The Taoiseach’s intensive schedule of engagements began in the early morning when he was disembarked from an overnight train from Poland to travel to the Kyiv Oblast region on the northern outskirts of the city.
He was taken to the small cities of Bucha and Irpin, where scores of civilians were killed during a period of Russian occupation at the start of the war.
In Bucha, Mr Varadkar visited the Church of St Andrew where a mass grave was discovered after Russian soldiers retreated from the area.
Inside the building he was shown an exhibition of images of the graphic scenes captured during the exhumation process.
Ukraine’s prosecutor general Andrei Kostin accompanied the Taoiseach on the visit and explained the work done to collect evidence for war crimes investigations and secure justice for those killed.
The Taoiseach’s tour also took him through the village of Horenka, where he was taken to an apartment block that was heavily damaged in a Russian aerial bombardment.
The shelling blew a huge hole in the side of the building and the interiors of the apartments that were destroyed are clearly visible.
Among the debris was a painting of an old man enjoying a bath, representing the defiance of residents.
Horenka is where Irish-born cameraman Pierre Zakrzewski was killed in a Russian attack in March 2022.
Mr Zakrzewski, 55, who worked for Fox News, was killed alongside Ukrainian freelance journalist Oleksandra “Sasha” Kuvshynova, 24.
The Irish premier also visited Moschun, a village that witnessed a pivotal battle in the fight to repel a full-scale invasion of Kyiv.
Mr. Varadkar laid flowers and observed a moment’s silence to commemorate the Ukrainian fighters, most from the territorial reserves, who were killed in defense of the capital.
He also visited a bridge in Irpin where Russian forces bombed civilians fleeing the conflict.
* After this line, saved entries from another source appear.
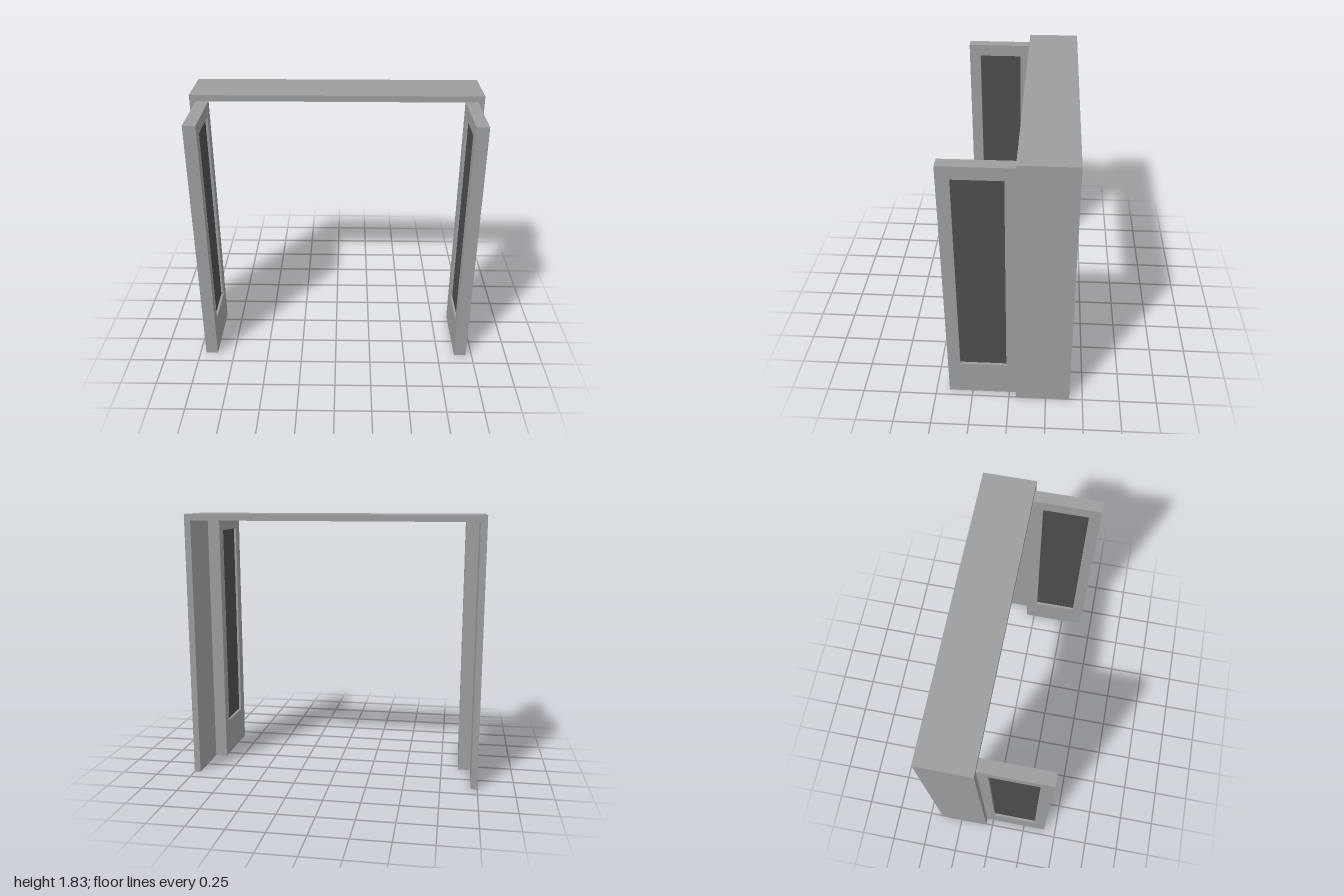
import * as THREE from 'three';

const grey = new THREE.MeshStandardMaterial({ color: 0x9d9d9d, flatShading: true });
const dark = new THREE.MeshStandardMaterial({ color: 0x4d4d4d, flatShading: true });

const polygon = (points) => new THREE.Shape(points.map(([x, y]) => new THREE.Vector2(x, y)));
const rectangle = (x0, x1, y0, y1) => polygon([[x0, y0], [x1, y0], [x1, y1], [x0, y1]]);

function addMesh(parent, name, geometry, material) {
  const mesh = new THREE.Mesh(geometry, material);
  mesh.name = name;
  parent.add(mesh);
}

export function createModel() {
  const model = new THREE.Group();
  model.name = 'doorway';

  // Door frame: two jambs and a lintel in one piece, open at the floor
  const W = 1, H = 1.829, T = 0.043;
  const zBack = -0.41, zJoin = -0.05;
  const outline = polygon([
    [-W, 0], [-W + T, 0], [-W + T, H - T], [W - T, H - T],
    [W - T, 0], [W, 0], [W, H], [-W, H],
  ]);
  const frame = new THREE.ExtrudeGeometry(outline, { depth: zJoin - zBack, bevelEnabled: false });
  frame.translate(0, 0, zBack);
  addMesh(model, 'doorFrame', frame, grey);

  // Door leaf, reaching a little way in between the jambs; shape x runs along -z once turned
  const leafFront = 0.41, leafBack = -0.065;
  const thickness = 0.085, recess = 0.017;
  const win = { z0: 0.018, z1: 0.328, y0: 0.257, y1: 1.702 };
  const leafShape = rectangle(-leafFront, -leafBack, 0, H - T);
  leafShape.holes.push(rectangle(-win.z1, -win.z0, win.y0, win.y1));
  const leaf = new THREE.ExtrudeGeometry(leafShape, { depth: thickness, bevelEnabled: false });
  leaf.rotateY(Math.PI / 2);
  leaf.translate(-thickness / 2, 0, 0);

  // Recessed window pane
  const pane = new THREE.BoxGeometry(thickness - 2 * recess, win.y1 - win.y0, win.z1 - win.z0);
  pane.translate(0, (win.y0 + win.y1) / 2, (win.z0 + win.z1) / 2);

  // A pair of doors standing open
  for (const [name, side] of [['leftDoor', 1], ['rightDoor', -1]]) {
    const door = new THREE.Group();
    door.name = name;
    door.position.x = side * (W - T - thickness / 2);
    addMesh(door, 'doorLeaf', leaf, grey);
    addMesh(door, 'windowPane', pane, dark);
    model.add(door);
  }

  return model;
}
The bridge was later blown up by Ukrainian troops in an effort to prevent Russian tanks from entering Kyiv.
Later in the morning, Mr Varadkar visited Mikhailivska Square (St Michael’s Square) in central Kyiv, where he watched as two Ukrainian soldiers laid a wreath on behalf of the Irish Government at a ceremony at the Wall of Remembrance of the Fallen for Ukraine.
The Taois each was then shown the remnants of several Russian tanks and other military vehicles on display in the square.
Later in the day, Mr Varadkar met a Ukrainian actor who was assaulted in Dublin last month.
Oleksandr Hrekov was attacked in Dublin city center shortly after performing at the city’s Abbey Theatre.
He was part of a Kyiv theater company that had traveled to Dublin to put on a production of Translations by Irish playwright Brian Friel. The actor required stitches in hospital.
Mr Varadkar visited the Lesya Ukrainka National Academic Drama Theater company in Kyiv on his visit to the Ukrainian capital.
They performed a song for the Taois each before presenting him with a copy of Translations signed by the cast.
The Taois each then spoke to Mr Hrekov, shaking his hand and inquiring about his well-being since the assault.